The man who broke into J.A. Jance's home got more than he bargained for.
"This was last March 17," Jance says by telephone from her Seattle home. "He broke in while my husband and I were sleeping. We were alerted by my dog, who started barking, and we detained him until the police arrived." It wasn't clear if the intruder knew he was sneaking into the home of a best-selling mystery author. His motives remain fuzzy. But, if he wanted to break into literature, he found a most interesting way.
"Things happen to me in my life that I end up using," Jance explains. "I said, 'That's exactly the kind of experience I need to for my book.' I started writing immediately."
When life gives you break-ins, make lemonade.
"Damage Control" (William Morrow & Co., $25.95) is Jance's 39th novel, her 12th through the eyes of fictional Cochise County Sheriff Joanna Brady. In this latest installment, a flurry of suspicious deaths roars into southern Arizona with the summer monsoons.

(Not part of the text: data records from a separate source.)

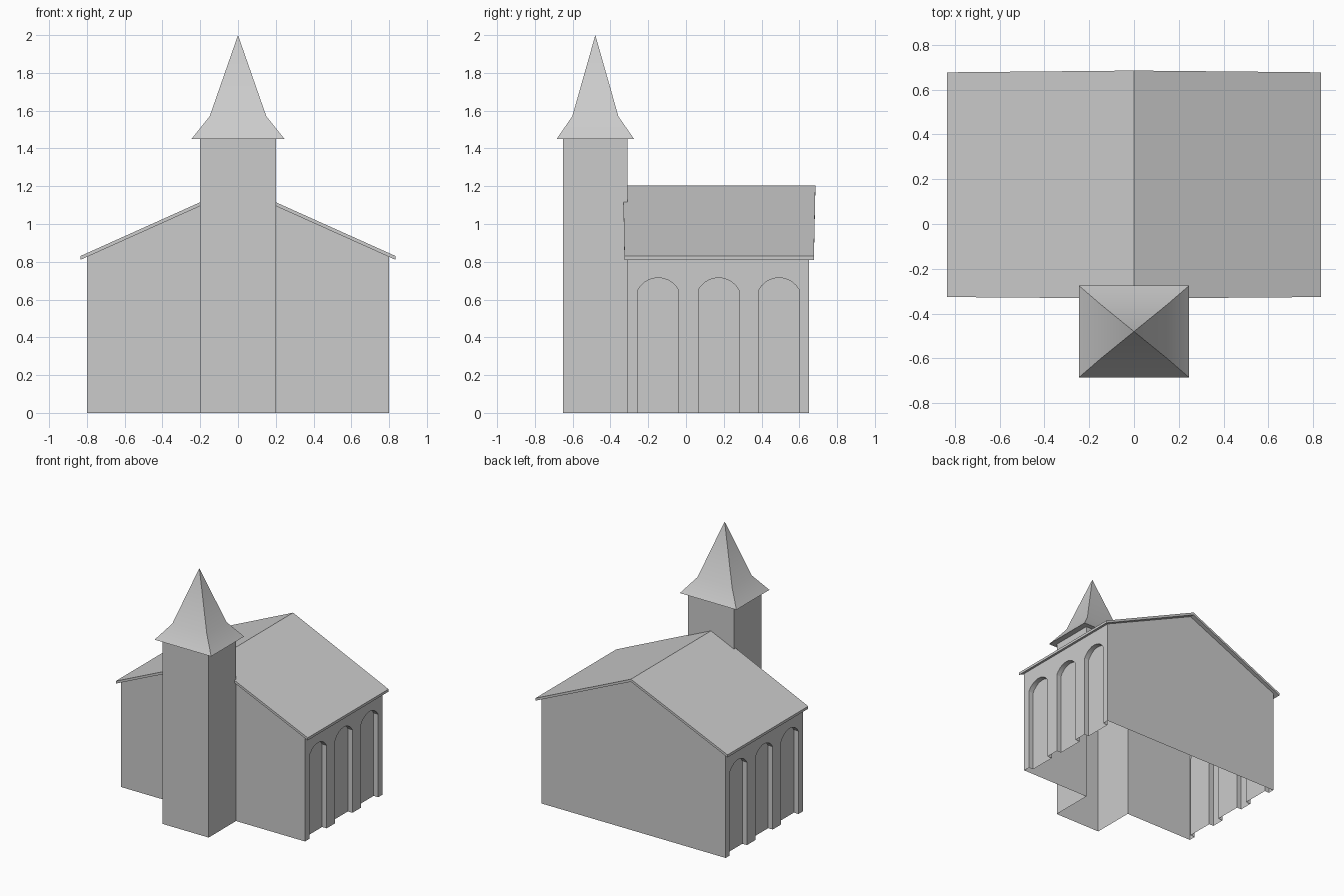
import bpy
import bmesh
from math import asin, sin, cos, radians

cube = bpy.data.objects.get("Cube")
if cube:
    bpy.data.objects.remove(cube)

stone = bpy.data.materials.new("plain_grey")
stone.use_nodes = True
GREY = (0.6, 0.6, 0.6, 1)
stone.diffuse_color = GREY
stone.node_tree.nodes["Principled BSDF"].inputs["Base Color"].default_value = GREY

# Main dimensions
HALF_W, FRONT, BACK = 0.8, -0.31, 0.65
TOWER_W, TOWER_FRONT, TOWER_TOP = 0.2, -0.65, 1.45
EAVE_X, RIDGE, SLOPE, THICK = 0.835, 1.205, 0.449, 0.02


def under(x):
    """Height of the roof underside at x."""
    return RIDGE - THICK - SLOPE * abs(x)


def make(name, faces, smooth=False, recalc=False, extrude=None):
    """Build an object from a list of polygons, welding shared corners."""
    bm = bmesh.new()
    for pts in faces:
        bm.faces.new([bm.verts.new(p) for p in pts])
    bmesh.ops.remove_doubles(bm, verts=bm.verts[:], dist=0.0001)
    if extrude:
        out = bmesh.ops.extrude_face_region(bm, geom=bm.faces[:], use_keep_orig=True)
        moved = [v for v in out["geom"] if isinstance(v, bmesh.types.BMVert)]
        bmesh.ops.translate(bm, verts=moved, vec=extrude)
    if recalc:
        bmesh.ops.recalc_face_normals(bm, faces=bm.faces[:])
    mesh = bpy.data.meshes.new(name)
    bm.to_mesh(mesh)
    bm.free()
    mesh.materials.append(stone)
    obj = bpy.data.objects.new(name, mesh)
    bpy.context.collection.objects.link(obj)
    if smooth:
        bpy.ops.object.select_all(action="DESELECT")
        obj.select_set(True)
        bpy.context.view_layer.objects.active = obj
        bpy.ops.object.shade_smooth_by_angle(angle=radians(30))
    return obj


def arch(y0, y1, spring=0.65, rise=0.065, steps=10):
    """Outline of an arched niche from one foot to the other, as (y, z)."""
    half, mid = (y1 - y0) / 2, (y0 + y1) / 2
    r = (half * half + rise * rise) / (2 * rise)
    a = asin(half / r)
    angles = [a * (2 * i / steps - 1) for i in range(steps + 1)]
    curve = [(mid + r * sin(t), spring + rise - r + r * cos(t)) for t in angles]
    return [(y0, 0)] + curve + [(y1, 0)]


# Side walls with three recessed arched niches
niches = [arch(-0.255 + 0.32 * i, -0.04 + 0.32 * i) for i in range(3)]
INNER = HALF_W - 0.04
for side, label in ((1, "left"), (-1, "right")):
    def poly(x, outline):
        pts = [(side * x, y, z) for y, z in outline]
        return pts[::side]

    top = under(HALF_W)
    outline = [(FRONT, 0)] + sum(niches, []) + [(BACK, 0), (BACK, top), (FRONT, top)]
    faces = [poly(HALF_W, outline)]
    for n in niches:
        faces.append(poly(INNER, n[::-1]))
        for (ya, za), (yb, zb) in zip(n, n[1:]):
            quad = [(side * HALF_W, yb, zb), (side * HALF_W, ya, za),
                    (side * INNER, ya, za), (side * INNER, yb, zb)]
            faces.append(quad[::side])
    make(label + "_wall", faces, smooth=True)

    # Front wall beside the tower
    front = [(side * x, FRONT, z) for x, z in (
        (TOWER_W, 0), (HALF_W, 0), (HALF_W, top), (TOWER_W, under(TOWER_W)))]
    make(label + "_front_wall", [front[::side]])

# Back gable wall
make("back_wall", [[(HALF_W, BACK, 0), (-HALF_W, BACK, 0),
                    (-HALF_W, BACK, under(HALF_W)), (0, BACK, under(0)),
                    (HALF_W, BACK, under(HALF_W))]])

# Tower shell, open towards the hall below the roof
T, F, H = TOWER_W, TOWER_FRONT, TOWER_TOP
make("tower", [
    [(-T, F, 0), (T, F, 0), (T, F, H), (-T, F, H)],
    [(T, F, 0), (T, FRONT, 0), (T, FRONT, H), (T, F, H)],
    [(-T, FRONT, 0), (-T, F, 0), (-T, F, H), (-T, FRONT, H)],
    [(T, FRONT, under(T)), (0, FRONT, under(0)), (-T, FRONT, under(T)),
     (-T, FRONT, H), (T, FRONT, H)],
])

# Roof slab, notched around the tower
plan = [(0, FRONT), (T, FRONT), (T, -0.331), (EAVE_X, -0.326),
        (EAVE_X, 0.677), (0, 0.685)]
halves = [[(s * x, y, RIDGE - SLOPE * x) for x, y in plan][::s] for s in (1, -1)]
make("roof", halves, recalc=True, extrude=(0, 0, -THICK))

# Flared spire
CY = -0.48


def ring(hx, hy, z):
    return [(sx * hx, CY + sy * hy, z)
            for sx, sy in ((-1, -1), (1, -1), (1, 1), (-1, 1))]


base, waist, apex = ring(0.246, 0.205, H), ring(0.15, 0.122, 1.57), (0, CY, 2)
spire = [base[::-1]]
for i in range(4):
    j = (i + 1) % 4
    spire.append([base[i], base[j], waist[j], waist[i]])
    spire.append([waist[i], waist[j], apex])
make("spire", spire, smooth=True)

Brady must sift murder from tragedy and track two killers, even as she balances local politics, personal doubt and the challenge of a blended family.
Wonder how Brady does it all? Well, very frequently, Jance wonders, too. "I don't outline my books," the author says. "I'm petrified of Roman numerals." Other mystery writers can start with a dense plan of intersecting character arcs, penny drops and plot disclosures. That's fine for them. "I start with a dead body," Jance says. "Then I spend the rest of the time figuring out who did it and how come."
Kicking off with an unexplained body count may seem a little free-form, but Jance says it helps her to start exactly where her detective does. "If I methodically mapped out everything in a book, I wouldn't be motivated to write the book," she chuckles. So she writes to surprise herself. "I am my very first reader," she says. "(Improvising) keeps me interested and focused and fresh." So, Jance sits down and types herself and her main character (Brady, Seattle investigator J.P. Beaumont or newscaster-turned-sleuth Ali Reynolds) into tight corners with no knowledge of how to get out? "Every single time," she says.
Jance responds differently to the rigors of a novelist's life. Outlines bore her. Deadlines energize and motivate her. Touring does, too. "I enjoy promoting a book. It's wonderful to find out what those words you've keyed into a computer screen mean to someone else. Just recently, I was signing books in a grocery store when a lady came up and took my hand. She said, 'I had to come and thank you. When I was in the hospital for a bone marrow and stem cell transplant, my daughter brought in all your books, numbered, and they helped me through.' That kind of story leaves you breathless."
DEATH BY BUICK
"Breathless" aptly describes four people in the opening chapters of "Damage Control." Two die by Buick (a plunge into a ravine), one dies by fire and one is discovered in trash bags near a lonely river wash. As Jance guides Brady outward from these grisly discoveries, she often seeds the path with bits of her own life: the elderly couple echoes her own parents; a poignant memorial scene recalls her firefighter brother's funeral; and of course, her unwelcome houseguest, who introduces the story. "In the book, he gets shot full of holes," Jance says. "So, in real life, he got off easy."
She pauses the interview to bid goodbye to Daphne, the golden retriever whose timely barking gave "Damage Control" its opening and saved Jance from God-only-knows. Jance is leaving on the tour that will land her in two East Valley locations this week. After 39 novels, does the writing get easier or harder? "Actually, I've already finished the next one, and I'm working on the one after that. So, I've written ... ooh .... 40.856 novels," she laughs. "And you feel each one. I can't say it gets easier. But I am a much better typist than when I started."